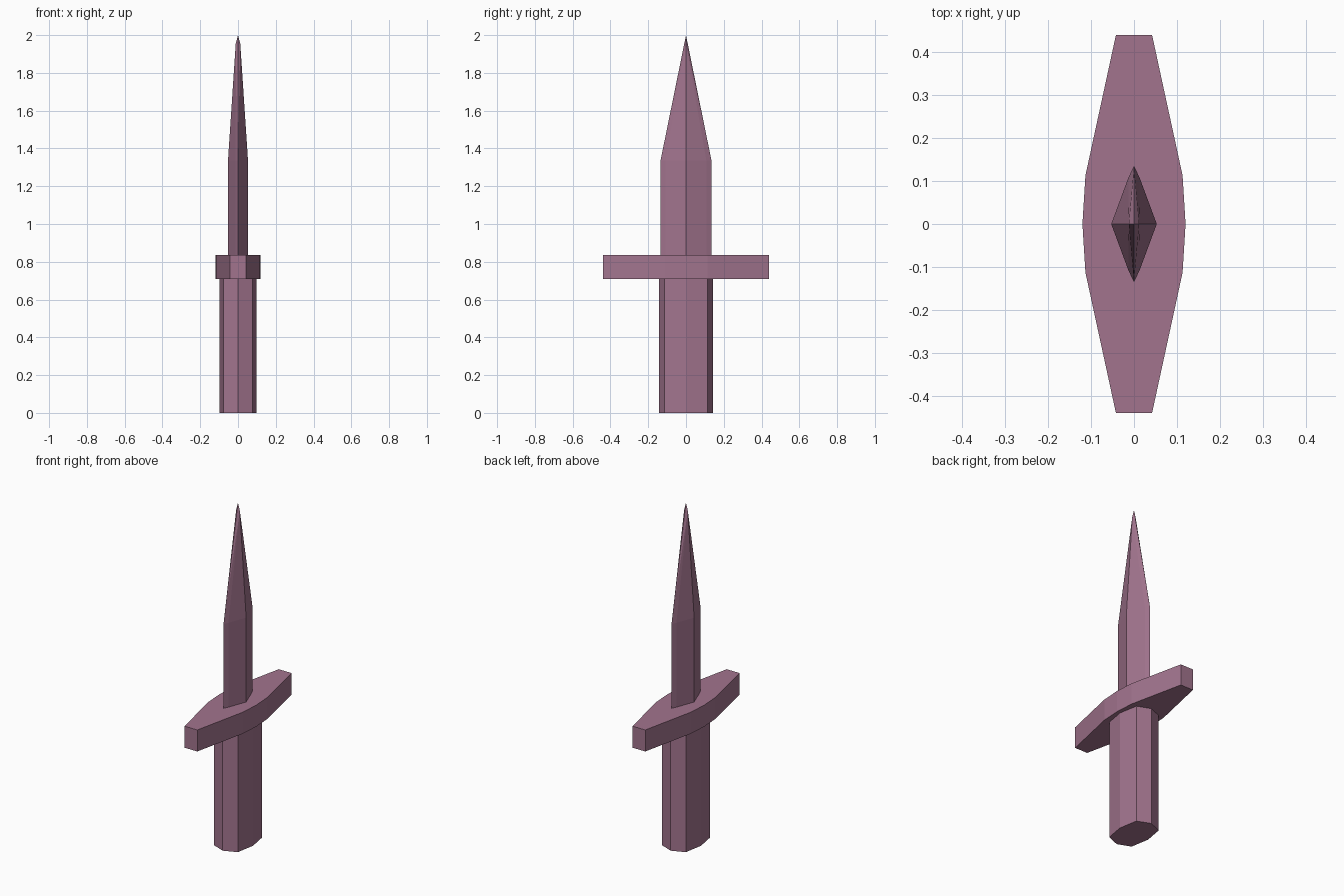
import bpy
import bmesh

cube = bpy.data.objects.get("Cube")
if cube:
    bpy.data.objects.remove(cube, do_unlink=True)

mauve = bpy.data.materials.new("dusty mauve")
mauve.use_nodes = True
colour = (0.36, 0.175, 0.27, 1.0)
mauve.diffuse_color = colour
bsdf = next(n for n in mauve.node_tree.nodes if n.type == 'BSDF_PRINCIPLED')
bsdf.inputs["Base Color"].default_value = colour
bsdf.inputs["Roughness"].default_value = 0.8


def outline(quarter):
    """Mirror a quarter profile, running from the x axis to the y axis, into a closed loop."""
    half = quarter + [(-x, y) for x, y in reversed(quarter) if x > 0]
    return half + [(-x, -y) for x, y in half[1:-1]] if half[0][1] == 0 else half


def prism(bm, points, bottom, top):
    """Raise a flat outline into a prism; return its top ring of vertices."""
    low = [bm.verts.new((x, y, bottom)) for x, y in points]
    high = [bm.verts.new((x, y, top)) for x, y in points]
    bm.faces.new(low[::-1])
    count = len(points)
    for i in range(count):
        j = (i + 1) % count
        bm.faces.new((low[i], low[j], high[j], high[i]))
    return high


def finish(bm, name):
    bmesh.ops.recalc_face_normals(bm, faces=bm.faces)
    mesh = bpy.data.meshes.new(name)
    bm.to_mesh(mesh)
    bm.free()
    mesh.materials.append(mauve)
    obj = bpy.data.objects.new(name, mesh)
    bpy.context.collection.objects.link(obj)


# Eight-sided grip
bm = bmesh.new()
bm.faces.new(prism(bm, outline([(0.098, 0), (0.078, 0.113), (0, 0.144)]), 0, 0.72))
finish(bm, "handle")

# Tapered crossguard
bm = bmesh.new()
bm.faces.new(prism(bm, outline([(0.12, 0), (0.113, 0.113), (0.042, 0.44)]), 0.71, 0.837))
finish(bm, "crossguard")

# Blade with ground edges, closing to a point
bm = bmesh.new()
ring = prism(bm, outline([(0.053, 0), (0.013, 0.108), (0, 0.135)]), 0.82, 1.335)
tip = bm.verts.new((0, 0, 2))
shoulders = {s: bm.verts.new((s * 0.012, 0, 1.955)) for s in (1, -1)}
for i, a in enumerate(ring):
    b = ring[(i + 1) % len(ring)]
    side = 1 if a.co.x + b.co.x > 0 else -1
    shoulder = shoulders[side]
    bm.faces.new((a, b, shoulder))
    # The thin edge bevels carry on up to the tip
    if abs(a.co.x) < 0.001:
        bm.faces.new((a, shoulder, tip))
    elif abs(b.co.x) < 0.001:
        bm.faces.new((b, tip, shoulder))
finish(bm, "blade")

----------------------------------------

Task description:
What you give back should be only the lines of the records above, starting at the line with "return high" and ending at the line with "tip = bm.verts.new((0, 0, 2))", restated word for word.

Answer to the problem:
    return high


def finish(bm, name):
    bmesh.ops.recalc_face_normals(bm, faces=bm.faces)
    mesh = bpy.data.meshes.new(name)
    bm.to_mesh(mesh)
    bm.free()
    mesh.materials.append(mauve)
    obj = bpy.data.objects.new(name, mesh)
    bpy.context.collection.objects.link(obj)


# Eight-sided grip
bm = bmesh.new()
bm.faces.new(prism(bm, outline([(0.098, 0), (0.078, 0.113), (0, 0.144)]), 0, 0.72))
finish(bm, "handle")

# Tapered crossguard
bm = bmesh.new()
bm.faces.new(prism(bm, outline([(0.12, 0), (0.113, 0.113), (0.042, 0.44)]), 0.71, 0.837))
finish(bm, "crossguard")

# Blade with ground edges, closing to a point
bm = bmesh.new()
ring = prism(bm, outline([(0.053, 0), (0.013, 0.108), (0, 0.135)]), 0.82, 1.335)
tip = bm.verts.new((0, 0, 2))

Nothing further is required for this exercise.